Shifting from “Like” to “Want”
As you may have guessed, nobody can predict if they can fall victim to addiction (not until it’s too late, that is). After consumption, addictive drugs will program a shortcut (so to speak) with the reward center of the brain by stimulating excessive amounts of dopamine, which ultimately floods nucleus accumbens. As a result, the hippocampus creates memories of this deep-seated desire, while the amygdala (the emotional seat of the brain) programs an emotional response to this sensation.
Interestingly, pleasure is not enough to stimulate addictive behavior (as early scientific studies explained). However, as revealed, dopamine not only stimulates pleasure but also serves as a powerful agent for memory-creation. In other words, drugs manipulate and change our memories.
Drug Tolerance and Compulsiveness
Over time, the brain adapts to the addictive drugs, which no longer stimulate this sensation of pleasure. As a result of the overflow of dopamine, our brains naturally become tolerant of this flood of new activity, sometimes through the removal of dopamine receptors. Ultimately, people have to start taking more of the drug to feel this pleasure (also called a “high”), which can result in compulsive behavior.
Seeking Treatment for Drug Addiction or Alcoholism

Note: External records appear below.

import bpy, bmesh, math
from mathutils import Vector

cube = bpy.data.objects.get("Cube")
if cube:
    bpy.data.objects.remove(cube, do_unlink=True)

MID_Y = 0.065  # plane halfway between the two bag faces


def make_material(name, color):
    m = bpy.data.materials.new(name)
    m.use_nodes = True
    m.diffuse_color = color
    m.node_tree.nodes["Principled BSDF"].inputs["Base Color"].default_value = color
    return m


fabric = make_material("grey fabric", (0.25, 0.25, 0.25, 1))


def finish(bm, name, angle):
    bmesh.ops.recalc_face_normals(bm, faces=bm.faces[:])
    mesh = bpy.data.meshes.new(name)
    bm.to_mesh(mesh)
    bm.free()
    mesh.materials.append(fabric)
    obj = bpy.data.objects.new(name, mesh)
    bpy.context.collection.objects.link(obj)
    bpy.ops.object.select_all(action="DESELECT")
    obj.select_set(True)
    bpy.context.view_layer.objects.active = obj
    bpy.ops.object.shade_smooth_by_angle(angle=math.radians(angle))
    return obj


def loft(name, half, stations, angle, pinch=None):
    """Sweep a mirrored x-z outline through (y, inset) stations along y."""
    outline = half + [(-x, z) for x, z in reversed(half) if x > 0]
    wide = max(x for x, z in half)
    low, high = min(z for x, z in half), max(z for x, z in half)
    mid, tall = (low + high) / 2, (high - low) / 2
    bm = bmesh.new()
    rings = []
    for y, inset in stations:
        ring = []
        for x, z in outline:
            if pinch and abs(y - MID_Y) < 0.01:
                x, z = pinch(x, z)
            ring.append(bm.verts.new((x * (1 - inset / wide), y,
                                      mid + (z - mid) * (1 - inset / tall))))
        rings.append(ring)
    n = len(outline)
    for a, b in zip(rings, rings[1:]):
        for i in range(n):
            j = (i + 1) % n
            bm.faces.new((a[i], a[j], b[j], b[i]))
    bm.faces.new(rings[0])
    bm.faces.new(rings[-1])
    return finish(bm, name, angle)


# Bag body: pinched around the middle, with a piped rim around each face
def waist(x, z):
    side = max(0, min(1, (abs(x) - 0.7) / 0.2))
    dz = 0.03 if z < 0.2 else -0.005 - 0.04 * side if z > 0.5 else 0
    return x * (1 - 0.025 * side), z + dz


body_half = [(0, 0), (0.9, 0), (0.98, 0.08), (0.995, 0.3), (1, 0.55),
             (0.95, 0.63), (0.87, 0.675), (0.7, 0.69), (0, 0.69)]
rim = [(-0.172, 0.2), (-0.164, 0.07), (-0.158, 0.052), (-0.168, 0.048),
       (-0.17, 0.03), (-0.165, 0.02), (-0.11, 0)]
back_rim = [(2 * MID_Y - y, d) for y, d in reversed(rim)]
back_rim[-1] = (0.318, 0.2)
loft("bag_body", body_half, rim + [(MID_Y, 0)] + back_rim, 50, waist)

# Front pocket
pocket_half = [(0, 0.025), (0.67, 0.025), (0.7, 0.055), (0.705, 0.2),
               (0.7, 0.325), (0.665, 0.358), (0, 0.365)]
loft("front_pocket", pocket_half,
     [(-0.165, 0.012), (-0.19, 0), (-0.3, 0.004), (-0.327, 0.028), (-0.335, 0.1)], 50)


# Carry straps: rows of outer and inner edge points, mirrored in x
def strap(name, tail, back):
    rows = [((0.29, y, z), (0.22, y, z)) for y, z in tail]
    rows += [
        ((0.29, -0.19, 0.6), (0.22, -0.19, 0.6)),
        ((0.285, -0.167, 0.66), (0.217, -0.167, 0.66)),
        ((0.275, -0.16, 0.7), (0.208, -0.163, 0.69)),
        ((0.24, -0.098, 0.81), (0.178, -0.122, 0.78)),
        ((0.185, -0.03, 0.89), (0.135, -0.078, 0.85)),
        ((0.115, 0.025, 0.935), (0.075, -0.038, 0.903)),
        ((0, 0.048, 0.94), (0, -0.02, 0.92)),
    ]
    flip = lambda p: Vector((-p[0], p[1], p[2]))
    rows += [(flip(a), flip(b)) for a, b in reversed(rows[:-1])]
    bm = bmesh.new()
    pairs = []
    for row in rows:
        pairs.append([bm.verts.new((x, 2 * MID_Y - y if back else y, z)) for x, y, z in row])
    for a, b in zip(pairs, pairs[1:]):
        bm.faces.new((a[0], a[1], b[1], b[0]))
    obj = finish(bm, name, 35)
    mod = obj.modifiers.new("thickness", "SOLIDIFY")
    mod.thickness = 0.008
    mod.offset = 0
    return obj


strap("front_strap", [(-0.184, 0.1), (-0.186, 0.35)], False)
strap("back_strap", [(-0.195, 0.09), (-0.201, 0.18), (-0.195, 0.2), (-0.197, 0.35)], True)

Always remember that alcohol and drugs do not have control over your life. You do. Are you suffering from a substance use disorder or a severe form of addiction? Do you have a friend or family member suffering from one or more of these debilitating illnesses? If you do, get in touch with Asana Recovery today. Our counselors and healthcare experts are ready to walk you through every step of the detox and withdrawal process and rehabilitation and guide you towards living a happier, healthier, and freer lifestyle. While the road to recovery might not be an easy road to travel, we promise to help you every step of the way. Take the first step to stay fit, healthy, and safe.
The time for you to take back control of your life is now. If you are interested in one of our residential treatment or supervised detoxification/withdrawal programs, we are ready and waiting to speak with you at your disclosure. Call Asana now at (949) 438-4504 to learn how to overcome your alcohol abuse, drug abuse, or addiction troubles today.